Supplied information START

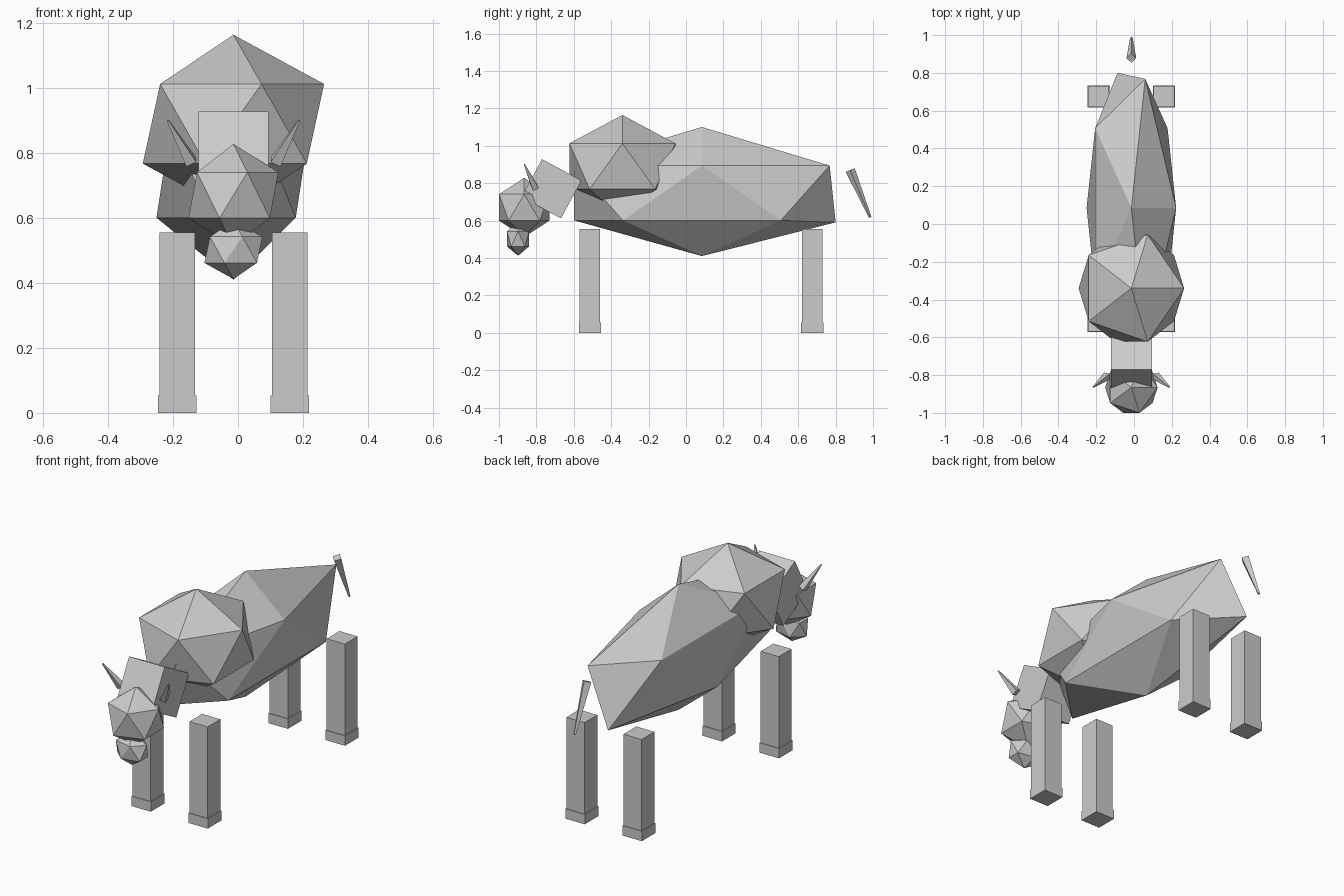
import bpy
import math
from mathutils import Vector

MID = -0.014  # symmetry plane of the animal

cube = bpy.data.objects.get("Cube")
if cube:
    bpy.data.objects.remove(cube, do_unlink=True)

grey = bpy.data.materials.new("plain grey")
grey.use_nodes = True
grey.diffuse_color = (0.6, 0.6, 0.6, 1)
grey.node_tree.nodes["Principled BSDF"].inputs["Base Color"].default_value = (0.6, 0.6, 0.6, 1)


def finish(name):
    obj = bpy.context.object
    obj.name = name
    obj.data.materials.append(grey)
    return obj


def faceted_ball(name, center, radii):
    bpy.ops.mesh.primitive_ico_sphere_add(subdivisions=1, radius=1, location=center)
    obj = finish(name)
    obj.scale = radii
    return obj


def block(name, center, size, tilt=0):
    bpy.ops.mesh.primitive_cube_add(size=1, location=center, rotation=(tilt, 0, 0))
    obj = finish(name)
    obj.scale = size
    return obj


def spike(name, base, tip, base_radius, tip_radius):
    base, tip = Vector(base), Vector(tip)
    axis = tip - base
    bpy.ops.mesh.primitive_cone_add(vertices=4, radius1=base_radius, radius2=tip_radius,
                                    depth=axis.length, location=(base + tip) / 2)
    obj = finish(name)
    obj.rotation_euler = axis.to_track_quat('Z', 'Y').to_euler()
    return obj


# Body, with the upper ring lowered and the rump pushed back a little
body = faceted_ball("body", (MID, 0.085, 0.755), (0.265, 0.803, 0.345))
for v in body.data.vertices:
    if 0.3 < v.co.z < 0.6:
        v.co.z -= 0.045
    if v.co.z < 0 and v.co.y > 0.8:
        v.co.y += 0.04
        v.co.z -= 0.03

# Shoulder hump, head and muzzle
faceted_ball("shoulder_hump", (MID, -0.34, 0.89), (0.312, 0.333, 0.274))
faceted_ball("head", (MID, -0.865, 0.67), (0.155, 0.158, 0.158))
faceted_ball("muzzle", (MID, -0.898, 0.502), (0.1, 0.07, 0.09))

# Neck block tilted down toward the head
block("neck", (MID, -0.719, 0.77), (0.216, 0.24, 0.23), math.radians(-28.5))

# Legs, hooves and horns
for side, s in (("left", 1), ("right", -1)):
    x = MID + s * 0.173
    for end, y in (("front", -0.514), ("rear", 0.675)):
        block(f"{end}_{side}_leg", (x, y, 0.29), (0.11, 0.11, 0.53))
        block(f"{end}_{side}_hoof", (x, y, 0.027), (0.118, 0.118, 0.054))
    spike(f"{side}_horn", (MID + s * 0.13, -0.805, 0.772), (MID + s * 0.202, -0.864, 0.9),
          0.024, 0.004)

# Tail
spike("tail", (MID, 0.878, 0.87), (MID, 0.985, 0.617), 0.026, 0.007)
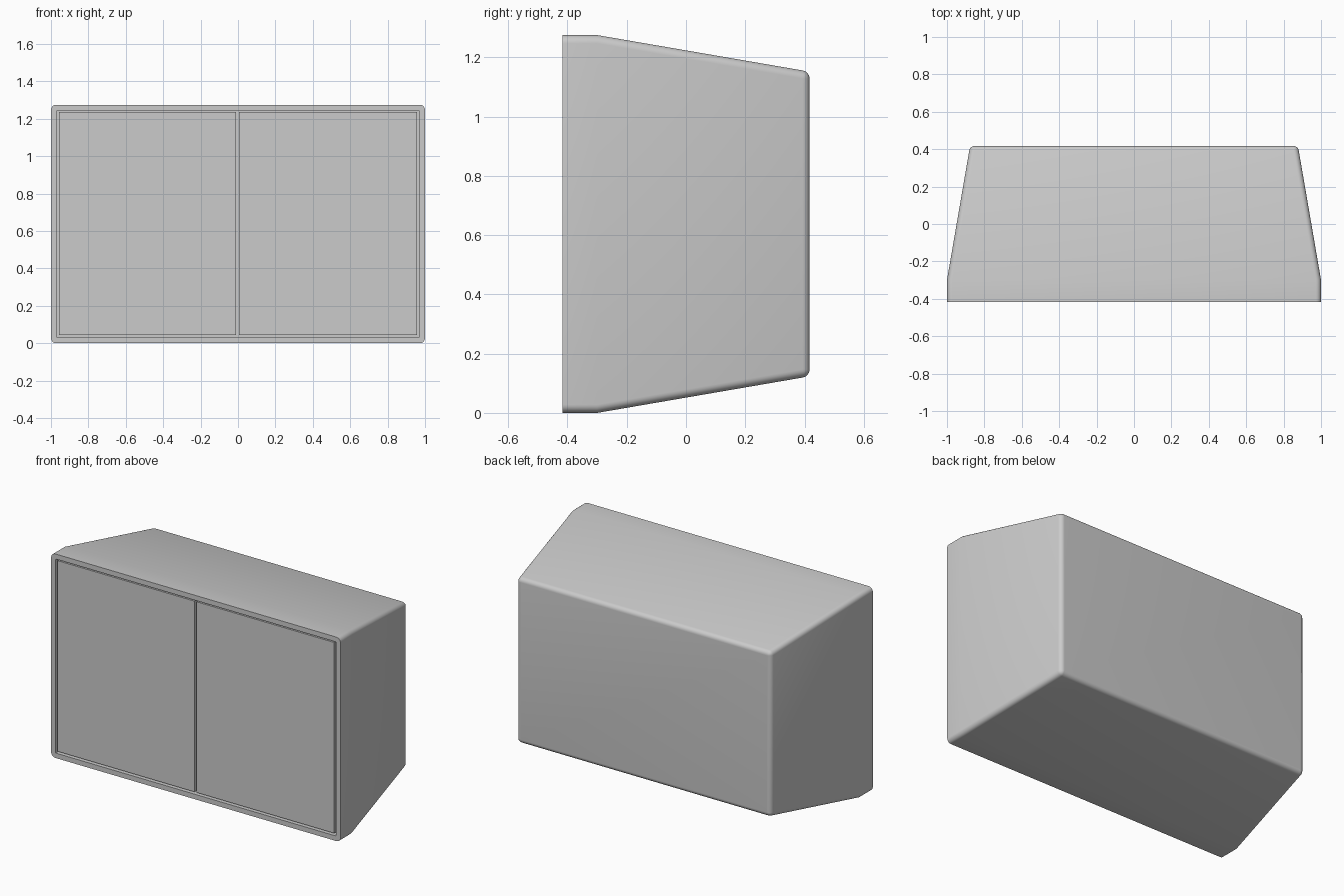
import bpy, bmesh, math

if "Cube" in bpy.data.objects:
    bpy.data.objects.remove(bpy.data.objects["Cube"])

W, H, D = 1.0, 1.275, 0.417      # half width, height, half depth
KINK, SLOPE = -0.30, 0.172       # where the taper starts, inset per unit depth
ROUND = 0.028                    # edge rounding


def ring(bm, y, inset, radius, steps=6):
    """Rounded rectangle loop in the xz plane, inset from the outer outline."""
    hx, hz = W - inset - radius, H / 2 - inset - radius
    verts = []
    for q, (sx, sz) in enumerate([(1, 1), (-1, 1), (-1, -1), (1, -1)]):
        for i in range(steps + 1):
            t = math.radians(90 * (q + i / steps))
            verts.append(bm.verts.new((sx * hx + radius * math.cos(t), y,
                                       H / 2 + sz * hz + radius * math.sin(t))))
    return verts


def finish(bm, name, angle=30):
    bmesh.ops.recalc_face_normals(bm, faces=bm.faces)
    me = bpy.data.meshes.new(name)
    bm.to_mesh(me)
    bm.free()
    ob = bpy.data.objects.new(name, me)
    bpy.context.collection.objects.link(ob)
    bpy.ops.object.select_all(action='DESELECT')
    bpy.context.view_layer.objects.active = ob
    ob.select_set(True)
    bpy.ops.object.shade_smooth_by_angle(angle=math.radians(angle))
    return ob


# Tapered cabinet shell: recess floor, recess wall, rim, straight band, taper
sections = [(-D + 0.045, 0.031, 0.004), (-D, 0.031, 0.004),
            (-D, 0.0, ROUND), (KINK, 0.0, ROUND)]
# Rounded rear edge
a = math.atan(SLOPE)
yc = D - ROUND
centre = SLOPE * (yc - KINK) + ROUND / math.cos(a)
for i in range(7):
    t = a + (math.pi / 2 - a) * i / 6
    sections.append((yc + ROUND * math.sin(t), centre - ROUND * math.cos(t),
                     max(ROUND * math.cos(t), 0.0005)))
bm = bmesh.new()
loops = [ring(bm, *s) for s in sections]
for lo, hi in zip(loops, loops[1:]):
    for i in range(len(lo)):
        j = (i + 1) % len(lo)
        bm.faces.new((lo[i], lo[j], hi[j], hi[i]))
bm.faces.new(loops[0])
bm.faces.new(loops[-1])
finish(bm, "cabinet_shell")


# Front doors set in the recess with a thin gap all round
def door(name, x0, x1, z0, z1, y0, y1):
    bm = bmesh.new()
    bmesh.ops.create_cube(bm, size=1)
    for v in bm.verts:
        v.co = ((x0 + x1) / 2 + v.co.x * (x1 - x0),
                (y0 + y1) / 2 + v.co.y * (y1 - y0),
                (z0 + z1) / 2 + v.co.z * (z1 - z0))
    return finish(bm, name)


for name, x0, x1 in (("left_door", -0.956, -0.011), ("right_door", 0.005, 0.956)):
    door(name, x0, x1, 0.044, 1.236, -D + 0.002, -D + 0.05)
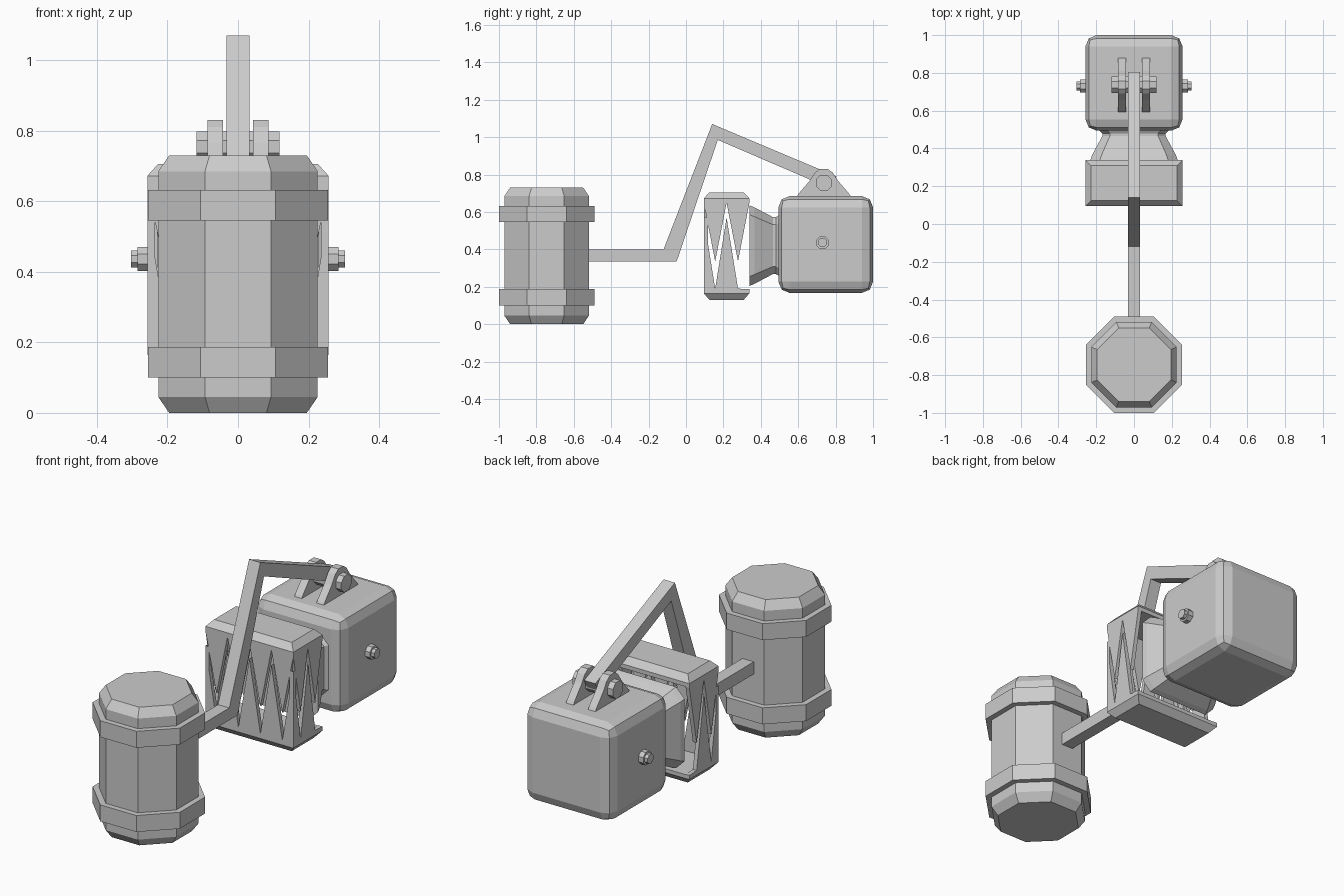
import bpy, bmesh
from math import cos, sin, pi

if "Cube" in bpy.data.objects:
    bpy.data.objects.remove(bpy.data.objects["Cube"])


def loft(name, rings):
    """Closed solid through matching rings of 3D points."""
    bm = bmesh.new()
    loops = [[bm.verts.new(p) for p in r] for r in rings]
    n = len(loops[0])
    for a, b in zip(loops, loops[1:]):
        for i in range(n):
            j = (i + 1) % n
            bm.faces.new((a[i], a[j], b[j], b[i]))
    bm.faces.new(loops[0])
    bm.faces.new(loops[-1])
    bmesh.ops.recalc_face_normals(bm, faces=bm.faces)
    me = bpy.data.meshes.new(name)
    bm.to_mesh(me)
    bm.free()
    ob = bpy.data.objects.new(name, me)
    bpy.context.collection.objects.link(ob)
    return ob


def octagon(apothem, u=0, v=0):
    r = apothem / cos(pi / 8)
    return [(u + r * cos(pi / 8 + i * pi / 4), v + r * sin(pi / 8 + i * pi / 4)) for i in range(8)]


def rect(hu, hv, u=0, v=0):
    return [(u - hu, v - hv), (u + hu, v - hv), (u + hu, v + hv), (u - hu, v + hv)]


def cut_rect(hu, hv, c, u=0, v=0):
    q = [(hu - c, -hv), (hu, c - hv), (hu, hv - c), (hu - c, hv),
         (c - hu, hv), (-hu, hv - c), (-hu, c - hv), (c - hu, -hv)]
    return [(u + a, v + b) for a, b in q]


def on_x(pts, x): return [(x, a, b) for a, b in pts]
def on_y(pts, y): return [(a, y, b) for a, b in pts]
def on_z(pts, z): return [(a, b, z) for a, b in pts]


# Octagonal mallet barrel with two bands
BY = -0.745
loft("barrel", [on_z(octagon(a, 0, BY), z) for a, z in
                ((0.195, 0), (0.226, 0.045), (0.226, 0.685), (0.195, 0.73))])
for label, z0, z1 in (("lower", 0.10, 0.187), ("upper", 0.545, 0.632)):
    loft(label + "_band", [on_z(octagon(0.255, 0, BY), z) for z in (z0, z1)])

# Bent connecting arm
arm = [(-0.56, 0.335), (-0.05, 0.335), (0.17, 0.985), (0.77, 0.727), (0.805, 0.79),
       (0.14, 1.07), (-0.12, 0.40), (-0.56, 0.40)]
loft("arm", [on_x(arm, x) for x in (-0.033, 0.033)])

# Hinge lugs and pin
lug = [(0.585, 0.67), (0.60, 0.695), (0.66, 0.765), (0.69, 0.81), (0.715, 0.83), (0.757, 0.83),
       (0.785, 0.81), (0.81, 0.77), (0.87, 0.70), (0.89, 0.67)]
for side, s in (("left", -1), ("right", 1)):
    loft(side + "_hinge_lug", [on_x(lug, s * x) for x in (0.043, 0.086)])
loft("hinge_pin", [on_x(octagon(0.043, 0.737, 0.755), x) for x in (-0.118, 0.118)])

# Rounded block housing
housing = loft("housing", [on_z(rect(0.257, 0.253, 0, 0.747), z) for z in (0.167, 0.685)])
bev = housing.modifiers.new("bevel", 'BEVEL')
bev.width = 0.06
bev.segments = 2

# Stepped side bolts
for side, s in (("left", -1), ("right", 1)):
    loft(side + "_bolt", [on_x(octagon(a, 0.73, 0.436), s * x) for a, x in
                          ((0.034, 0.24), (0.034, 0.285), (0.024, 0.285), (0.024, 0.304))])

# Tapered neck
loft("neck", [on_y(cut_rect(hx, hz, c, 0, 0.42), y) for hx, hz, c, y in
              ((0.23, 0.215, 0.05, 0.34), (0.222, 0.205, 0.05, 0.365),
               (0.168, 0.152, 0.04, 0.465), (0.168, 0.152, 0.04, 0.48),
               (0.20, 0.17, 0.045, 0.51))])

# Jaw slabs, chamfered on the outside
JY, HX, HY = 0.217, 0.257, 0.122
for label, zs in (("upper", (0.65, 0.672, 0.705)), ("lower", (0.185, 0.165, 0.13))):
    loft(label + "_jaw", [on_z(rect(HX - c, HY - c, 0, JY), z) for z, c in zip(zs, (0, 0, 0.03))])


# Zigzag tooth walls on the front and both sides
def zigzag(u0, u1, teeth, root, start, tip, base):
    step = (u1 - u0) / (2 * teeth)
    pts = [(u0 + i * step, tip if i % 2 else start) for i in range(2 * teeth + 1)]
    return [(u0, base)] + pts + [(u1, base)] if root else pts


T = 0.022
YF, YB = JY - HY, JY + HY
for label, start, tip, base in (("upper", 0.65, 0.335, 0.67), ("lower", 0.57, 0.19, 0.17)):
    front = zigzag(-HX, HX, 4, True, start, tip, base)
    loft(label + "_front_teeth", [on_y(front, y) for y in (YF, YF + T)])
    flank = zigzag(YF, YB, 2, True, start, tip, base)
    if label == "lower":
        flank[-2] = (YB, 0.187)  # the lower rear end is a plain lip
    for side, s in (("left", -1), ("right", 1)):
        loft(f"{label}_{side}_teeth", [on_x(flank, s * x) for x in (HX - T, HX)])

Supplied information END

Your reply should consist solely of the lines above, from the opening line through the line with "0.24, 0.23), math.radians(-28.5))", reproduced exactly and without pictures.

Output for this exercise.
import bpy
import math
from mathutils import Vector

MID = -0.014  # symmetry plane of the animal

cube = bpy.data.objects.get("Cube")
if cube:
    bpy.data.objects.remove(cube, do_unlink=True)

grey = bpy.data.materials.new("plain grey")
grey.use_nodes = True
grey.diffuse_color = (0.6, 0.6, 0.6, 1)
grey.node_tree.nodes["Principled BSDF"].inputs["Base Color"].default_value = (0.6, 0.6, 0.6, 1)


def finish(name):
    obj = bpy.context.object
    obj.name = name
    obj.data.materials.append(grey)
    return obj


def faceted_ball(name, center, radii):
    bpy.ops.mesh.primitive_ico_sphere_add(subdivisions=1, radius=1, location=center)
    obj = finish(name)
    obj.scale = radii
    return obj


def block(name, center, size, tilt=0):
    bpy.ops.mesh.primitive_cube_add(size=1, location=center, rotation=(tilt, 0, 0))
    obj = finish(name)
    obj.scale = size
    return obj


def spike(name, base, tip, base_radius, tip_radius):
    base, tip = Vector(base), Vector(tip)
    axis = tip - base
    bpy.ops.mesh.primitive_cone_add(vertices=4, radius1=base_radius, radius2=tip_radius,
                                    depth=axis.length, location=(base + tip) / 2)
    obj = finish(name)
    obj.rotation_euler = axis.to_track_quat('Z', 'Y').to_euler()
    return obj


# Body, with the upper ring lowered and the rump pushed back a little
body = faceted_ball("body", (MID, 0.085, 0.755), (0.265, 0.803, 0.345))
for v in body.data.vertices:
    if 0.3 < v.co.z < 0.6:
        v.co.z -= 0.045
    if v.co.z < 0 and v.co.y > 0.8:
        v.co.y += 0.04
        v.co.z -= 0.03

# Shoulder hump, head and muzzle
faceted_ball("shoulder_hump", (MID, -0.34, 0.89), (0.312, 0.333, 0.274))
faceted_ball("head", (MID, -0.865, 0.67), (0.155, 0.158, 0.158))
faceted_ball("muzzle", (MID, -0.898, 0.502), (0.1, 0.07, 0.09))

# Neck block tilted down toward the head
block("neck", (MID, -0.719, 0.77), (0.216, 0.24, 0.23), math.radians(-28.5))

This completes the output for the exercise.